Stoma complications: the Cook County Hospital experience

Dis Colon Rectum. 1999 Dec;42(12):1575-80. doi: 10.1007/BF02236210.


Purpose: A retrospective analysis of enteric stomas performed at Cook County Hospital was undertaken to evaluate stoma complications per stoma type and configuration and operating service. In addition, we attempted to identify factors predictive of increased enteric stoma complications.

Methods: From 1976 to 1995, data cards on 1,616 patients with stomas were compiled by Cook County Hospital enteric stomal therapists. Data card information included age, gender, weight, early and late stoma complications, emergency status, operating service, type and configuration of the stoma, and whether the patient was seen preoperatively by an enteric stomal therapist. Data were then analyzed using a logistic regression model to identify those variables that influenced the rate of complications.

Results: There were 553 (34 percent) patients with complications.
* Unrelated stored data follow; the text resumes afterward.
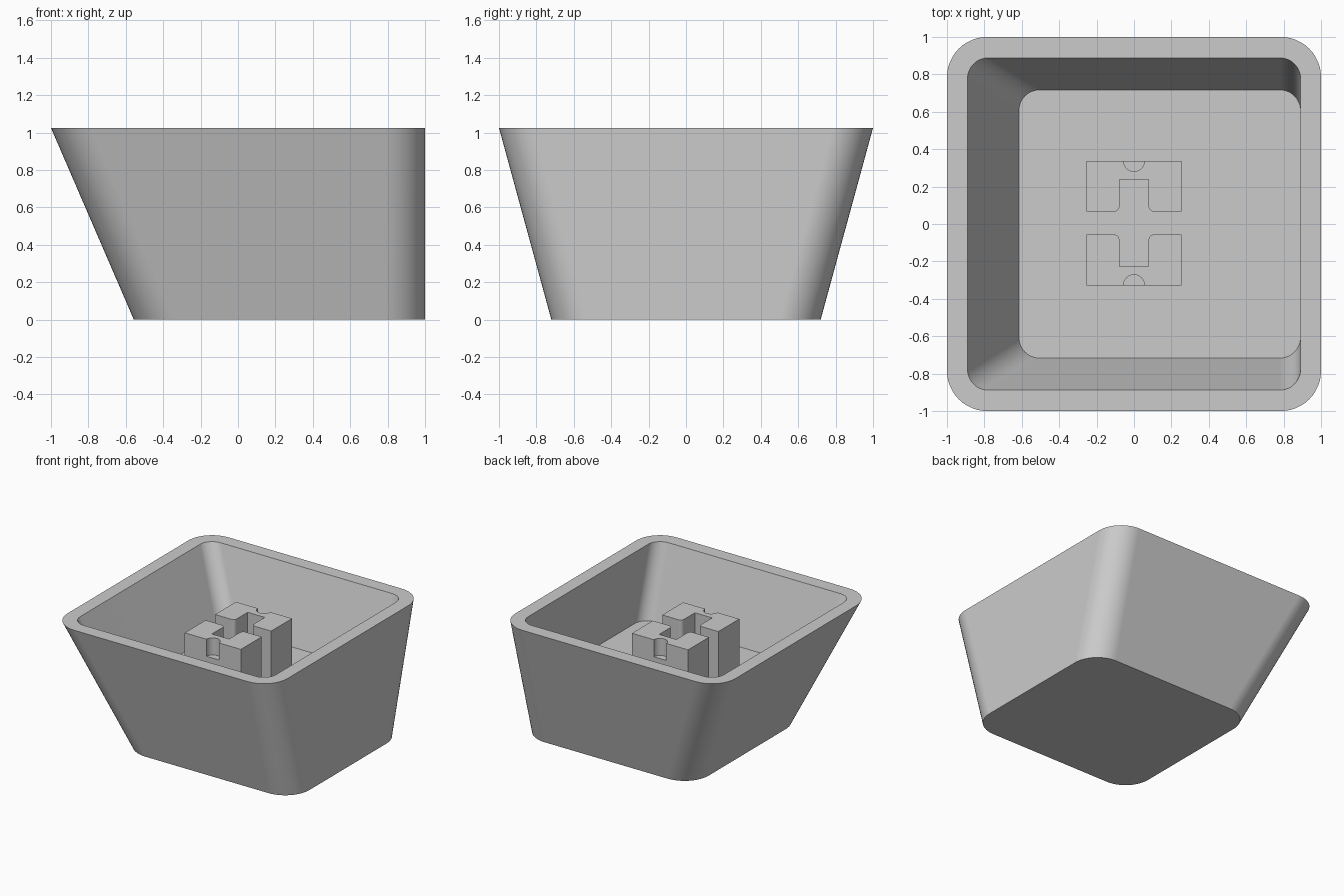
import bpy, bmesh
from math import sin, cos, radians

cube = bpy.data.objects.get("Cube")
if cube:
    bpy.data.objects.remove(cube, do_unlink=True)

grey = bpy.data.materials.new("light grey plastic")
grey.use_nodes = True
colour = (0.6, 0.6, 0.6, 1)
grey.diffuse_color = colour
grey.node_tree.nodes["Principled BSDF"].inputs["Base Color"].default_value = colour


def finish(bm, name):
    bmesh.ops.recalc_face_normals(bm, faces=bm.faces[:])
    mesh = bpy.data.meshes.new(name)
    bm.to_mesh(mesh)
    bm.free()
    mesh.materials.append(grey)
    ob = bpy.data.objects.new(name, mesh)
    bpy.context.collection.objects.link(ob)
    bpy.ops.object.select_all(action='DESELECT')
    ob.select_set(True)
    bpy.context.view_layer.objects.active = ob
    bpy.ops.object.shade_smooth_by_angle(angle=radians(30))
    # Keep the large walls flat beside their rounded corners
    ob.modifiers.new("flat walls", 'WEIGHTED_NORMAL').keep_sharp = True


def arc(cx, cy, r, start, end, steps):
    angles = [radians(start + (end - start) * i / steps) for i in range(steps + 1)]
    return [(cx + r * cos(a), cy + r * sin(a)) for a in angles]


def rounded_rect(x0, x1, half_y, r):
    pts = []
    corners = [(x1 - r, half_y - r), (x0 + r, half_y - r),
               (x0 + r, r - half_y), (x1 - r, r - half_y)]
    for i, (cx, cy) in enumerate(corners):
        pts += arc(cx, cy, r, 90 * i, 90 * i + 90, 12)
    return pts


def ring(bm, pts, z):
    return [bm.verts.new((x, y, z)) for x, y in pts]


def bridge(bm, a, b, closed=True):
    for i in range(len(a) if closed else len(a) - 1):
        j = (i + 1) % len(a)
        bm.faces.new((a[i], a[j], b[j], b[i]))


# Hollow tapered shell: outer base, outer rim, inner rim, inner floor
HEIGHT, FLOOR = 1.025, 0.44
bm = bmesh.new()
rings = [ring(bm, rounded_rect(x0, x1, hy, r), z) for x0, x1, hy, r, z in (
    (-0.557, 1.0, 0.72, 0.22, 0),
    (-1.0, 1.0, 1.0, 0.215, HEIGHT),
    (-0.89, 0.89, 0.888, 0.11, HEIGHT),
    (-0.615, 0.89, 0.717, 0.11, FLOOR))]
for lower, upper in zip(rings, rings[1:]):
    bridge(bm, lower, upper)
bm.faces.new(rings[0])
bm.faces.new(rings[-1])
finish(bm, "shell")


# Stem half: slotted block with a shallow half-round groove in its outer side
def stem_half(name, side):
    half, mouth, end, back = 0.255, 0.061, 0.2325, 0.3325
    slot, fillet, notch = 0.078, 0.03, 0.056
    top, ledge_z, bottom = 0.89, 0.75, FLOOR - 0.01
    place = lambda pts: [(x, 0.005 + side * y) for x, y in pts]
    left = [(-notch, back), (-half, back), (-half, mouth)]
    left += arc(-slot - fillet, mouth + fillet, fillet, -90, 0, 6)
    left += [(-slot, end)]
    outline = place(left + [(-x, y) for x, y in reversed(left)])
    groove = place(arc(0, back, notch, 0, -180, 16)[1:-1])

    bm = bmesh.new()
    base, mid, cap = (ring(bm, outline, z) for z in (bottom, ledge_z, top))
    groove_mid, groove_cap = (ring(bm, groove, z) for z in (ledge_z, top))
    bridge(bm, base, mid)
    bridge(bm, mid, cap, closed=False)
    bridge(bm, [mid[-1]] + groove_mid + [mid[0]],
           [cap[-1]] + groove_cap + [cap[0]], closed=False)
    bm.faces.new([mid[-1]] + groove_mid + [mid[0]])
    bm.faces.new(cap + groove_cap)
    bm.faces.new(base)
    finish(bm, name)


stem_half("stem_back", 1)
stem_half("stem_front", -1)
Among the total complications, 448 (28 percent) occurred early (<1 month postoperative), and 105 (6 percent) occurred late (>1 month). The most common early complications were skin irritation (12 percent), pain associated with poor stoma location (7 percent), and partial necrosis (5 percent). The most common late complications were skin irritation (6 percent), prolapse (2 percent), and stenosis (2 percent). The enteric stoma with the most complications was the loop ileostomy (75 percent). The enteric stoma with the least complications was the end transverse colostomy (6 percent). The general surgery service had the most complications (47 percent), followed by gynecology (44 percent), surgical oncology (37 percent), colorectal (32 percent), pediatric surgery (29 percent), and trauma (25 percent). Age, operating service, enteric stoma type and configuration, and preoperative enteric stomal therapist marking were found to be variables that influenced stoma complications.

Conclusions: Complications from enteric stoma construction are common. Preoperative enteric stoma site marking, especially in older patients, and avoiding the ileostomy, particularly in the loop configuration, can help minimize complications.

MeSH terms

  • Adolescent
  • Adult
  • Age Factors
  • Aged
  • Aged, 80 and over
  • Body Weight
  • Chicago
  • Child
  • Child, Preschool
  • Colostomy / adverse effects*
  • Colostomy / classification
  • Colostomy / methods
  • Constriction, Pathologic / etiology
  • Evaluation Studies as Topic
  • Exanthema / etiology
  • Female
  • Forecasting
  • Humans
  • Ileostomy / adverse effects*
  • Ileostomy / classification
  • Ileostomy / methods
  • Infant
  • Infant, Newborn
  • Logistic Models
  • Male
  • Middle Aged
  • Necrosis
  • Pain, Postoperative / etiology
  • Prolapse
  • Retrospective Studies
  • Sex Factors
  • Time Factors